Symphony Pharmaceuticals Inc. has begun Phase I trials of its firstcompound, a neuroprotective agent. The Malvern, Pa., company hasbegun a tolerance and dose-escalation study of amino cyclopropanecarboxylic acid (ACPC) in 40 healthy volunteers in the UnitedKingdom.

ACPC is a partial agonist of the glycine site on the NMDA receptor,Symphony's chief executive officer, Maria-Luisa Maccecchini, toldBioWorld. According to the company, animal testing hasdemonstrated that ACPC is well-tolerated at high doses andbioavailable to the brain in therapeutic amounts following eitherintravenous or oral administration, and that it has neuroprotectiveproperties.

In the animal models, the company tested the agent's ability to blockdamage against simulated stroke. By cutting off blood flow to thebrain either totally (for severe stroke) or partially (for partialstroke), Symphony was able to measure the ability of ACPC toprevent death or brain damage. When administered after simulatedsevere stroke, ACPC was able to reduce death by 80 percent,Maccecchini said. In partial stroke, she continued, animals treatedwith ACPC exhibited 60 percent less brain cell death. If administeredbefore blood supply was reduced or cut off, she added, ACPC wasable to prevent almost all brain damage.

According to Maccecchini, all neuroprotective drugs previously testedhave been associated with some kind of psychotic events, memoryloss and learning disability. Symphony believes that since ACPC onlypartially inhibits the release of neurotransmitters and glutamate inthe brain, it will not cause these complications.
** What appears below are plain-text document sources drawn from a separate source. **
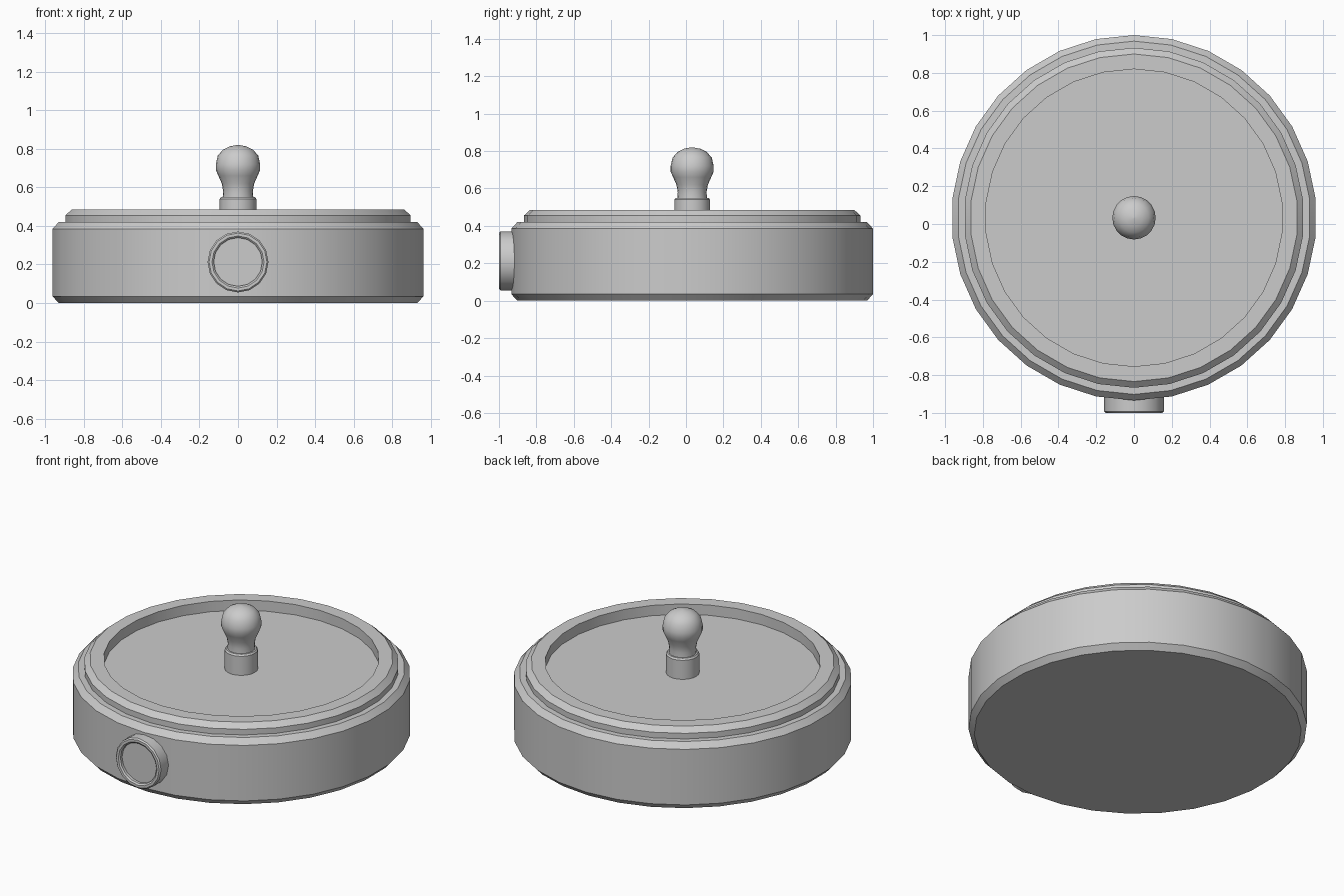
import bpy, math
from mathutils import Matrix

cube = bpy.data.objects.get("Cube")
if cube:
    bpy.data.objects.remove(cube, do_unlink=True)

grey = bpy.data.materials.new("neutral_grey")
grey.use_nodes = True
COLOUR = (0.6, 0.6, 0.6, 1)
grey.diffuse_color = COLOUR
grey.node_tree.nodes["Principled BSDF"].inputs["Base Color"].default_value = COLOUR


def lathe(name, profile, sides, place, sharp):
    """Spin (radius, height) points about z; the open ends are capped."""
    verts, faces = [], []
    for r, z in profile:
        for i in range(sides):
            a = math.tau * i / sides + math.pi / 2
            verts.append((r * math.cos(a), r * math.sin(a), z))
    for k in range(len(profile) - 1):
        for i in range(sides):
            j = (i + 1) % sides
            faces.append((k * sides + i, k * sides + j,
                          (k + 1) * sides + j, (k + 1) * sides + i))
    faces.append(tuple(reversed(range(sides))))
    faces.append(tuple(range(len(verts) - sides, len(verts))))
    mesh = bpy.data.meshes.new(name)
    mesh.from_pydata(verts, [], faces)
    mesh.transform(place)
    mesh.materials.append(grey)
    obj = bpy.data.objects.new(name, mesh)
    bpy.context.collection.objects.link(obj)
    bpy.ops.object.select_all(action='DESELECT')
    obj.select_set(True)
    bpy.context.view_layer.objects.active = obj
    bpy.ops.object.shade_smooth_by_angle(angle=math.radians(sharp))
    return obj


centre = Matrix.Translation((0, 0.033, 0))

# Round body: chamfered drum, stepped rim and sunken top
lathe("round_body", [
    (0.935, 0), (0.967, 0.035), (0.967, 0.385), (0.935, 0.42),
    (0.9, 0.42), (0.9, 0.455), (0.867, 0.485),
    (0.787, 0.485), (0.787, 0.42)], 30, centre, 30)

# Collar under the knob
lathe("knob_collar", [
    (0.095, 0.41), (0.095, 0.54), (0.088, 0.55)], 20, centre, 30)

# Knob: flared neck into a ball
lathe("knob", [
    (0.08, 0.54), (0.077, 0.58), (0.084, 0.62), (0.102, 0.66),
    (0.115, 0.69), (0.115, 0.72), (0.105, 0.765), (0.078, 0.795),
    (0.045, 0.812), (0.004, 0.82)], 20, centre, 45)

# Round port on the front with a raised lip
port = Matrix.Translation((0, 0, 0.213)) @ Matrix.Rotation(math.pi / 2, 4, 'X')
lathe("front_port", [
    (0.158, 0.88), (0.158, 0.992), (0.15, 1), (0.135, 1),
    (0.126, 0.992), (0.126, 0.975)], 16, port, 30)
The Phase I trial,however, will include a battery of neurological evaluations such asmemory and learning tests.

After the Phase I study, Symphony hopes to test ACPC in patientsundergoing coronary artery bypass graft (CABG). Maccecchini saidthat anywhere from 5 to 25 percent of patients undergoing CABGexhibit lasting neurocognitive decline after the surgery. The companybelieves ACPC can mitigate this effect.

A Phase II trial aimed at establishing a CABG indication for the drugwill be organized by Dennis Mangano of the department ofanesthesiology at the University of California, San Francisco. Manganohas established a link among 25 centers in the U.S. to recordneurocognitive decline associated with CABG.

The CABG study would provide a clear, "laboratory-like" setting tostudy ACPC's efficacy, since patients would be given either the drugor placebo before surgery and evaluated through a series ofneurocognitive tests afterward. The company also plans to pursue asecond indication (and ultimately file a second new drug application)for the use of ACPC in palliating the neuronal effects of stroke.Maccecchini said a study of ACPC in stroke will be more difficultbecause the company will not be able to evaluate neurocognitiveproperties of subjects before the event.

Privately held Symphony was founded in 1992.

-- Karl A. Thiel Associate Editor

(c) 1997 American Health Consultants. All rights reserved.